Work to complete: Give the lines below again exactly, starting with the line that holds "(x0 - W, x1 + W, z0" and going on through the line that holds "add_box(bm, x0, x1, BACK".

╭──

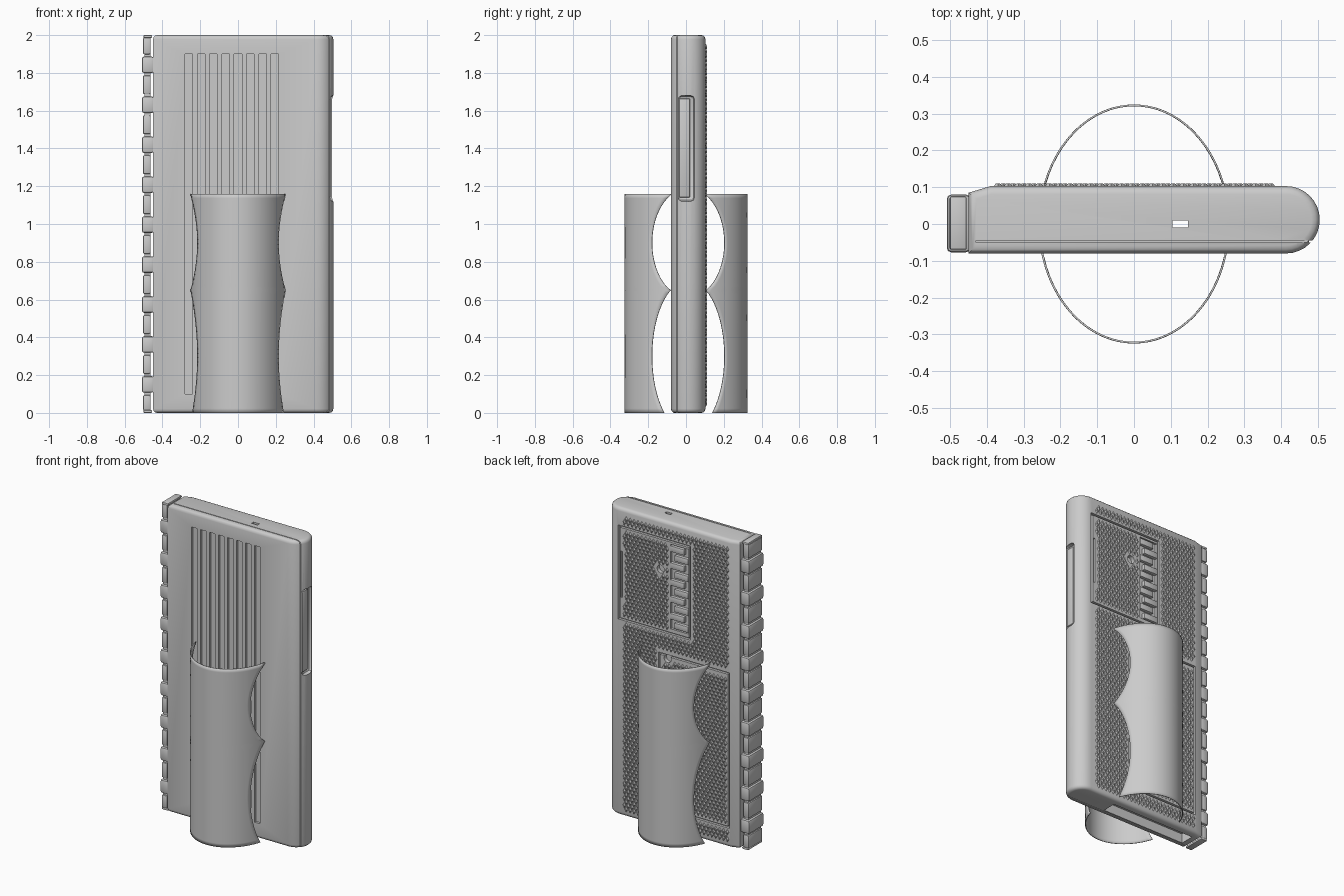
import bpy, bmesh
from math import sin, cos, pi, sqrt, asin
from mathutils import Matrix

old = bpy.data.objects.get("Cube")
if old:
    bpy.data.objects.remove(old, do_unlink=True)

GREY = (0.6, 0.6, 0.6, 1)
grey = bpy.data.materials.new("light grey")
grey.use_nodes = True
grey.diffuse_color = GREY
grey.node_tree.nodes["Principled BSDF"].inputs["Base Color"].default_value = GREY

BACK = 0.103    # back face of the case
FRONT = -0.08   # front face of the case


def add_box(bm, x0, x1, y0, y1, z0, z1, bevel=0):
    m = Matrix.Translation(((x0 + x1) / 2, (y0 + y1) / 2, (z0 + z1) / 2))
    m = m @ Matrix.Diagonal((x1 - x0, y1 - y0, z1 - z0, 1))
    verts = bmesh.ops.create_cube(bm, size=1, matrix=m)["verts"]
    if bevel:
        edges = list({e for v in verts for e in v.link_edges})
        bmesh.ops.bevel(bm, geom=edges, offset=bevel, segments=2,
                        affect='EDGES', profile=0.5)


def make(name, bm, smooth=True):
    mesh = bpy.data.meshes.new(name)
    bmesh.ops.recalc_face_normals(bm, faces=bm.faces)
    bm.to_mesh(mesh)
    bm.free()
    mesh.materials.append(grey)
    ob = bpy.data.objects.new(name, mesh)
    bpy.context.collection.objects.link(ob)
    if smooth:
        shade(ob)
    return ob


def activate(ob):
    bpy.ops.object.select_all(action='DESELECT')
    ob.select_set(True)
    bpy.context.view_layer.objects.active = ob


def shade(ob):
    activate(ob)
    bpy.ops.object.shade_smooth_by_angle(angle=0.6)


# Case: plan profile with one round end, extruded and rounded at both rims
r = (BACK - FRONT) / 2
mid = (BACK + FRONT) / 2
end = 0.505 - r
profile = [(-0.45, FRONT)]
profile += [(end + r * cos(a), mid + r * sin(a))
            for a in (pi * (i / 16 - 0.5) for i in range(17))]
profile += [(-0.39, BACK), (-0.45, 0.085)]
bm = bmesh.new()
base = bm.faces.new([bm.verts.new((x, y, 0)) for x, y in profile])
top = bmesh.ops.extrude_face_region(bm, geom=[base])["geom"]
bmesh.ops.translate(bm, vec=(0, 0, 2),
                    verts=[g for g in top if isinstance(g, bmesh.types.BMVert)])
rim = [e for e in bm.edges if e.verts[0].co.z == e.verts[1].co.z]
bmesh.ops.bevel(bm, geom=rim, offset=0.022, segments=3, affect='EDGES', profile=0.5)
case = make("case", bm, smooth=False)

# Back features: rectangles as x0, x1, z0, z1
door = (-0.1, 0.41, 1.28, 1.88)
panel = (-0.38, 0.12, 0.13, 1.13)
door_hinge = (-0.09, 0.04, 1.31, 1.86)
latch = (0.385, 0.4, 1.42, 1.72)
holes = [(0.11, 1.68), (0.06, 1.11)]
W = 0.006    # half width of a seam


def seams(x0, x1, z0, z1):
    return [(x0 - W, x0 + W, z0 - W, z1 + W), (x1 - W, x1 + W, z0 - W, z1 + W),
            (x0 - W, x1 + W, z0 - W, z0 + W), (x0 - W, x1 + W, z1 - W, z1 + W)]


back_cuts = seams(*door) + seams(*panel) + [door_hinge, latch]

# Cutters
bm = bmesh.new()
for x0, x1, z0, z1 in back_cuts:
    add_box(bm, x0, x1, BACK - 0.016, 0.2, z0, z1)
for x, z in holes:
    m = Matrix.Translation((x, BACK, z)) @ Matrix.Rotation(pi / 2, 4, 'X')
    bmesh.ops.create_cone(bm, cap_ends=True, segments=20, radius1=0.026,
                          radius2=0.026, depth=0.05, matrix=m)
for i in range(8):                                           # front slots
    x = -0.28 + i * 0.065
    add_box(bm, x, x + 0.04, -0.2, FRONT + 0.015, 0.1, 1.9)
add_box(bm, 0.476, 0.6, -0.05, -0.045, -0.1, 2.1)            # lid seam
for z in (-0.1, 1.994):
    add_box(bm, -0.43, 0.6, -0.05, -0.045, z, z + 0.106)
add_box(bm, 0.478, 0.6, -0.045, 0.045, 1.12, 1.68, 0.02)     # side recess
add_box(bm, -0.4, 0.2, -0.035, 0.055, -0.1, 0.06)            # bottom port
add_box(bm, 0.105, 0.147, -0.01, 0.01, -0.2, 2.2)            # strap hole
cutter = make("case_cutter", bm, smooth=False)
cutter.hide_render = True
mod = case.modifiers.new("cuts", 'BOOLEAN')
mod.operation = 'DIFFERENCE'
mod.solver = 'EXACT'
mod.use_self = True
mod.object = cutter
activate(case)
bpy.ops.object.modifier_apply(modifier=mod.name)
bpy.data.objects.remove(cutter, do_unlink=True)
shade(case)

# Knurled grip on the back: staggered diamond studs
DX, DZ = 0.014, 0.023


def blocked(x, z):
    if any(x0 - DX < x < x1 + DX and z0 - DZ < z < z1 + DZ
           for x0, x1, z0, z1 in back_cuts):
        return True
    return any((x - hx) ** 2 + (z - hz) ** 2 < 0.045 ** 2 for hx, hz in holes)


bm = bmesh.new()
for row in range(83):
    for col in range(27):
        x = -0.37 + col * 2 * DX + (row % 2) * DX
        z = 0.05 + row * DZ
        if blocked(x, z):
            continue
        rings = []
        for scale, y in ((0.94, BACK - 0.002), (0.4, 0.11)):
            rings.append([bm.verts.new((x + a * DX * scale, y, z + b * DZ * scale))
                          for a, b in ((1, 0), (0, 1), (-1, 0), (0, -1))])
        low, high = rings
        bm.faces.new(high)
        for k in range(4):
            n = (k + 1) % 4
            bm.faces.new((low[k], low[n], high[n], high[k]))
make("grip_texture", bm, smooth=False)

# Interlocking hinge fingers of the back door
bm = bmesh.new()
x0, x1, z0, z1 = door_hinge
step = (z1 - z0) / 10
for i in range(10):
    shift = 0.03 * (i % 2)
    z = z0 + i * step
    add_box(bm, x0 + shift, x1 - 0.03 + shift, BACK - 0.02, BACK + 0.004,
            z + 0.008, z + step - 0.008, 0.004)
make("door_hinge_fingers", bm)

# Slider in the side recess
bm = bmesh.new()
add_box(bm, 0.45, 0.49, -0.038, 0.022, 1.14, 1.665, 0.008)
make("side_slider", bm)

# Long hinge along the narrow edge: core, covers and inset knuckles
bm = bmesh.new()
add_box(bm, -0.495, -0.462, -0.062, 0.065, 0.01, 1.99)
pitch = 0.2115
for i in range(10):
    z = 0.045 + i * pitch
    low, high = max(z - 0.05, 0.012), min(z + 0.05, 1.988)
    add_box(bm, -0.503, -0.462, -0.07, 0.074, low, high, 0.008)
    if i < 9:
        add_box(bm, -0.509, -0.445, -0.077, 0.08, z + 0.062, z + pitch - 0.062, 0.012)
for z in (0, 1.985):
    add_box(bm, -0.5, -0.455, -0.07, 0.075, z, z + 0.015, 0.005)
make("edge_hinge", bm)


# Curved hand loops front and back, with scalloped sides
def scallop(z):
    centre, half = (0.9, 0.29) if z > 0.65 else (0.3, 0.4)
    return 0.193 * sqrt(max(0, 1 - ((z - centre) / half) ** 2))


ROWS, COLS = 50, 28
for name, side in (("back_hand_loop", 1), ("front_hand_loop", -1)):
    bm = bmesh.new()
    grid = []
    for i in range(ROWS + 1):
        z = 1.16 * i / ROWS
        start = asin((scallop(z) + side * 0.012) / 0.325)
        angles = [start + (pi - 2 * start) * j / COLS for j in range(COLS + 1)]
        grid.append([bm.verts.new((0.26 * cos(a), side * 0.325 * sin(a), z))
                     for a in angles])
    for a, b in zip(grid, grid[1:]):
        for j in range(COLS):
            bm.faces.new((a[j], a[j + 1], b[j + 1], b[j]))
    loop = make(name, bm)
    mod = loop.modifiers.new("thickness", 'SOLIDIFY')
    mod.thickness = 0.005
    mod.offset = -1
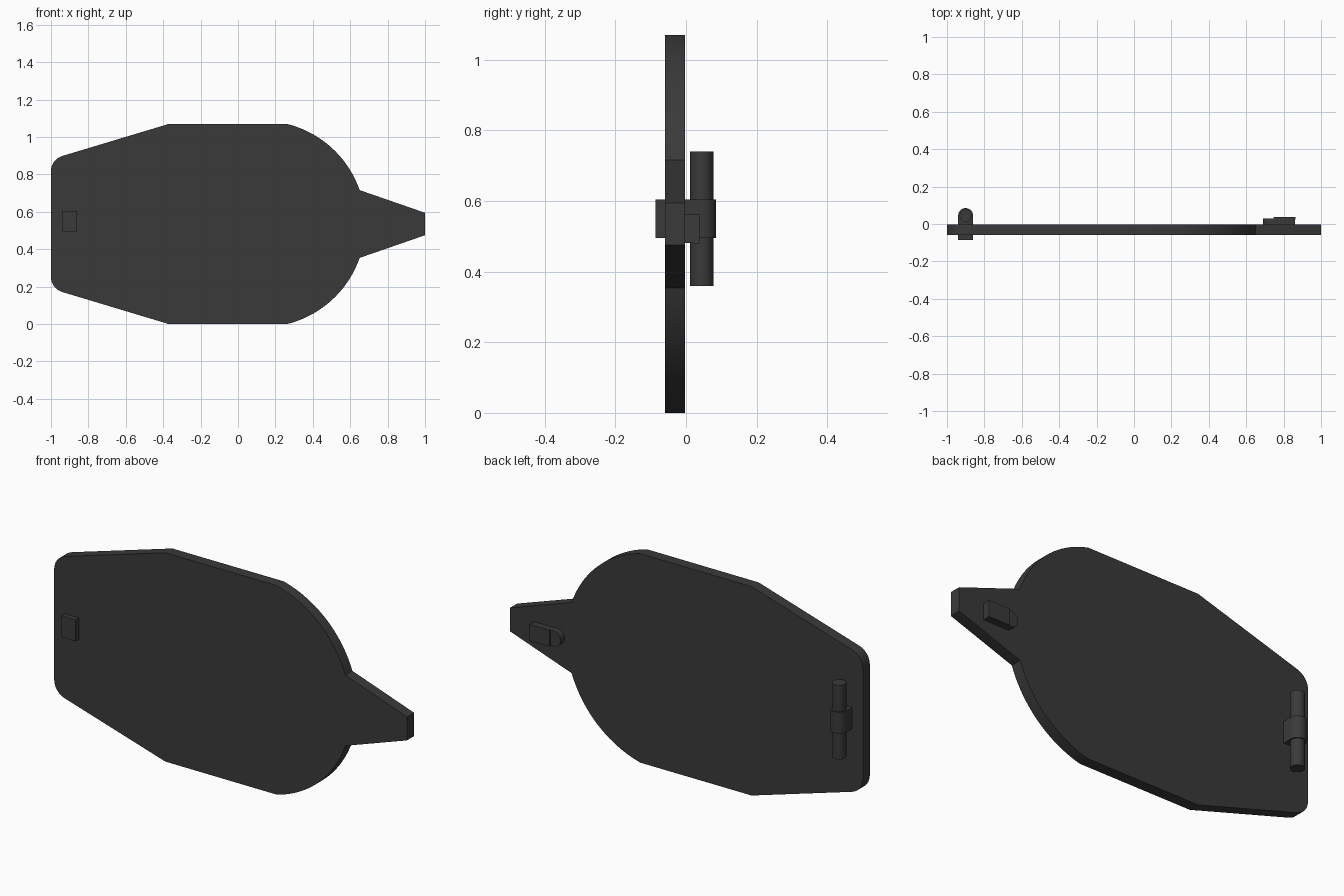
import bpy, bmesh
from math import sin, cos, pi, radians, atan2
from mathutils import Vector

if "Cube" in bpy.data.objects:
    bpy.data.objects.remove(bpy.data.objects["Cube"])

grey = bpy.data.materials.new("dark_grey")
grey.diffuse_color = (0.042, 0.042, 0.042, 1)
grey.use_nodes = True
grey.node_tree.nodes["Principled BSDF"].inputs["Base Color"].default_value = grey.diffuse_color
MID = 0.535  # height of the mirror line


def arc(cx, cy, r, a0, a1, n):
    return [(cx + r * cos(a0 + (a1 - a0) * i / n), cy + r * sin(a0 + (a1 - a0) * i / n))
            for i in range(n + 1)]


def finish(ob):
    ob.data.materials.append(grey)
    bpy.ops.object.select_all(action='DESELECT')
    ob.select_set(True)
    bpy.context.view_layer.objects.active = ob
    bpy.ops.object.shade_smooth_by_angle(angle=radians(30))


def prism(name, profile, place, vec, flare=1.0):
    """Extrude a 2D profile, placed in space by place(), along vec."""
    bm = bmesh.new()
    face = bm.faces.new([bm.verts.new(place(u, v)) for u, v in profile])
    ext = bmesh.ops.extrude_face_region(bm, geom=[face])
    verts = [g for g in ext['geom'] if isinstance(g, bmesh.types.BMVert)]
    mid = sum((v.co for v in verts), Vector()) / len(verts)
    for v in verts:
        v.co = mid + (v.co - mid) * flare + Vector(vec)
    bmesh.ops.recalc_face_normals(bm, faces=bm.faces)
    me = bpy.data.meshes.new(name)
    bm.to_mesh(me)
    bm.free()
    ob = bpy.data.objects.new(name, me)
    bpy.context.collection.objects.link(ob)
    finish(ob)


# Plate: upper half outline (x, height above mid), mirrored downwards
tilt = atan2(0.17, 0.57)
r = 0.084
half = [(1.0, 0.06)]
half += arc(0.13, 0, 0.551, atan2(0.181, 0.52), atan2(0.535, 0.13), 20)
half += [(-0.37, 0.535)]
half += arc(-1 + r, 0.283, r, pi / 2 + tilt, pi, 8)
outline = half + [(x, -z) for x, z in reversed(half)]
prism("plate", outline, lambda x, z: (x, -0.06, MID + z), (0, 0.057, 0))

# Clip: block through the plate with a rounded back, wrapped around the pin
clip = [(-0.94, -0.086), (-0.86, -0.086)] + arc(-0.90, 0.045, 0.04, 0, pi, 16)
prism("pin_clip", clip, lambda x, y: (x, y, 0.495), (0, 0, 0.11))

# Hinge pin
bpy.ops.mesh.primitive_cylinder_add(vertices=32, radius=0.033, depth=0.38,
                                    location=(-0.90, 0.045, 0.55))
pin = bpy.context.object
pin.name = "hinge_pin"
finish(pin)

# Catch on the narrow end: flared block plus lower rounded nose
block = [(0.75, 0.482), (0.86, 0.482), (0.86, 0.561), (0.75, 0.561)]
prism("catch_block", block, lambda x, z: (x, -0.005, z), (0, 0.043, 0), 1.06)
nose = [(0.76, 0.482), (0.76, 0.562)] + arc(0.73, 0.522, 0.04, pi / 2, 1.5 * pi, 16)
prism("catch_nose", nose, lambda x, z: (x, -0.005, z), (0, 0.035, 0))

╰──

Exercise result:
            (x0 - W, x1 + W, z0 - W, z0 + W), (x0 - W, x1 + W, z1 - W, z1 + W)]


back_cuts = seams(*door) + seams(*panel) + [door_hinge, latch]

# Cutters
bm = bmesh.new()
for x0, x1, z0, z1 in back_cuts:
    add_box(bm, x0, x1, BACK - 0.016, 0.2, z0, z1)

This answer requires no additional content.